The meshing steps have been redesigned to streamline the process of creating a triangulated mesh from point clouds. The biggest change, compared to previous versions, is the use of a state-of-the-art surface reconstruction algorithm to provide a sharp triangulation resulting in a contiguous surface which does not suffer from holes in the mesh. Moreover, two additional noise filters have been added to deal with noisy point clouds. The end-user can expect to see better quality meshes as compared to the previous version. Extremely large point clouds are also triangulated faster than previous versions.

Improved triangulations with fewer holes
In the figure below, we show an example of a project in which the new triangulation is much improved. A photo of the scene is also shown to put the mesh in perspective.

Comparing Versions

Controlling sharpness and triangle counts
The new triangulation step has a single parameter which controls the sharpness and detail of the resulting mesh. A lower sharpness setting results in a smoothed surface which captures larger details but neglects fine details. This setting outputs a small number of triangles and can be performed very quickly. A higher sharpness setting results in a sharp surface which captures both coarse and fine details. In the figure below, we show the results of changing the sharpness value on the resulting mesh. The subsequent table shows the triangle count and time taken to perform the reconstruction at each sharpness level. The size of the input point cloud is 26,483 3D points.

Mesh Sharpness 

Sharpness Level

Number of Output Triangles

Reconstruction Time



1 second



3 seconds



10 seconds



10 seconds

Mesh Bounds
Due to the nature of the reconstruction algorithm, the triangulated mesh may extend beyond the bounds of the original input point cloud. This behavior is a result of the algorithm attempting to provide a closed and spatially contiguous surface. The default settings ensure that only triangles within the bounding box of the original input point cloud are output. However, PhotoModeler can trim the triangulation more closely by using the “Trim Mesh By Bounds” option. In the figure below, we show a comparison of the triangulated mesh in previous PM versions and the current results illustrating the trimming.


Noise Filters
PhotoModeler has been augmented with a number of useful noise filters which can help provide a clean point cloud. The statistical outlier filter can remove both redundant as well as outlier points. The neighborhood filter can be used in addition to the isolated cluster filter for fine tuning outlier removal. In the figure below, we show a noisy point cloud which is subsequently cleaned using a combination of the statistical outlier filter and the neighborhood filter.

Noise Filters

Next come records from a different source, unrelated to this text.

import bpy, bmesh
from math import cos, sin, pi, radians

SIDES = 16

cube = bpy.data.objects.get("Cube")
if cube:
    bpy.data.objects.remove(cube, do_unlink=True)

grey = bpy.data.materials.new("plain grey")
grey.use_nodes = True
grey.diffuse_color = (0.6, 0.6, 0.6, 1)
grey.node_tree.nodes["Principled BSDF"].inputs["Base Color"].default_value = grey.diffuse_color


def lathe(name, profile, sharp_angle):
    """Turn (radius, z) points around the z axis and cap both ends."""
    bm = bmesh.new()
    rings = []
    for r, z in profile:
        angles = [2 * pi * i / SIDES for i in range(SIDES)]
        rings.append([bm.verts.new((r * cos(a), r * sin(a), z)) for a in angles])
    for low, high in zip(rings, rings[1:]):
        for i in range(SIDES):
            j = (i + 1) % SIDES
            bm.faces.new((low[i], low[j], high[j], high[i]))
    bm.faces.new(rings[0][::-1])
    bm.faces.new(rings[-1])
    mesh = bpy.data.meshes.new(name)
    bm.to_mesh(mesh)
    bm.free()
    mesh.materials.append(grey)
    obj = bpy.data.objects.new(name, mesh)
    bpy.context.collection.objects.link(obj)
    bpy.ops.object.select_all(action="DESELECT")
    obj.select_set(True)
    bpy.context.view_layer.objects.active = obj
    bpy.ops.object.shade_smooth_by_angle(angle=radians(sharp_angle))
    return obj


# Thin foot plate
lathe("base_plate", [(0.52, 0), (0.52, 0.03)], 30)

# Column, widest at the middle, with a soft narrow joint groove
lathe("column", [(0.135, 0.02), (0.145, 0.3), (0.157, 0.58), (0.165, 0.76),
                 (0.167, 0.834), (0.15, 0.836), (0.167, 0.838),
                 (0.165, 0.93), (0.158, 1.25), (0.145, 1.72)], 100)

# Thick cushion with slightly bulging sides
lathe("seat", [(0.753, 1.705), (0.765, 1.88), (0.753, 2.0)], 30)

The number of default meshing steps has been reduced in the new version. As a consequence, the end user will experience a significant improvement in speed of meshing as compared to earlier versions, especially with large point clouds. For example, a project containing a point cloud of approximately 700k points outputs a triangulated mesh of 500k triangles in one minute using the new version. The same point cloud in the previous version of PhotoModeler outputs a larger mesh with 1.4 million triangles in 2:07 minutes. Although there is an increased number of triangles in the latter, the reconstruction quality is similar, if not better in the newer version. The timing test was conducted on a Quad-Core i7 processor clocked at 2.93 Ghz with 12GB of RAM running in a 64-bit instance of Windows 8. For smaller point clouds, less than 100k points, the the reconstruction time is similar. 

Please share!